(Supplied data begins)

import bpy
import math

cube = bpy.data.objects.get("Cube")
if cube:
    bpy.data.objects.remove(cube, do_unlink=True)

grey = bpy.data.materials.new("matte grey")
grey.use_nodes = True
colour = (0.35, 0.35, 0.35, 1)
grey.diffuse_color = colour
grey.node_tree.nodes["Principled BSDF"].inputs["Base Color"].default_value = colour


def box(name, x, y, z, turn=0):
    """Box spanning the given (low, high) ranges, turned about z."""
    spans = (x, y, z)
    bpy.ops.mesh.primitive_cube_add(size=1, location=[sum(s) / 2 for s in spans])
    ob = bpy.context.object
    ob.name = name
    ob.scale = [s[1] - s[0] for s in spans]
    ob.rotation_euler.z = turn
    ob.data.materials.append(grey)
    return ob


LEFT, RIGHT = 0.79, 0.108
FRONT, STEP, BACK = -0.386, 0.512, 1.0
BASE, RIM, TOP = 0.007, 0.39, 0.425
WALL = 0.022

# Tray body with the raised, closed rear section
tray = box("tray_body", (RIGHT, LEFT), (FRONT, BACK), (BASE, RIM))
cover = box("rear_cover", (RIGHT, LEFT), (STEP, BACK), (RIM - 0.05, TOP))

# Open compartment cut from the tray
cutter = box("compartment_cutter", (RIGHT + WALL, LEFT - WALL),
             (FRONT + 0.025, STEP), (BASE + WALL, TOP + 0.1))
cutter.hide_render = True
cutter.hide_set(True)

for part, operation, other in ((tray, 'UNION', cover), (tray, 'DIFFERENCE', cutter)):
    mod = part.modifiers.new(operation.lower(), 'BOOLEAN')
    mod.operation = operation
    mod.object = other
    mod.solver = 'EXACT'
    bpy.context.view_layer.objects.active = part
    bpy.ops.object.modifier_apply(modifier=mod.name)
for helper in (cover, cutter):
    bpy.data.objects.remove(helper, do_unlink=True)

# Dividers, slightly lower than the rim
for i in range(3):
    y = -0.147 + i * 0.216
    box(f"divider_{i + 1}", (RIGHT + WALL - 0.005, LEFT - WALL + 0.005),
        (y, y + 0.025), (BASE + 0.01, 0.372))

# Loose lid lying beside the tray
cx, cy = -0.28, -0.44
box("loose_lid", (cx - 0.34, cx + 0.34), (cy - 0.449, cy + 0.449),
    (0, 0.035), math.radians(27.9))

(Supplied data ends)

Task statement
Lines above that have "BACK": copy each of them.

Response
FRONT, STEP, BACK = -0.386, 0.512, 1.0
tray = box("tray_body", (RIGHT, LEFT), (FRONT, BACK), (BASE, RIM))
cover = box("rear_cover", (RIGHT, LEFT), (STEP, BACK), (RIM - 0.05, TOP))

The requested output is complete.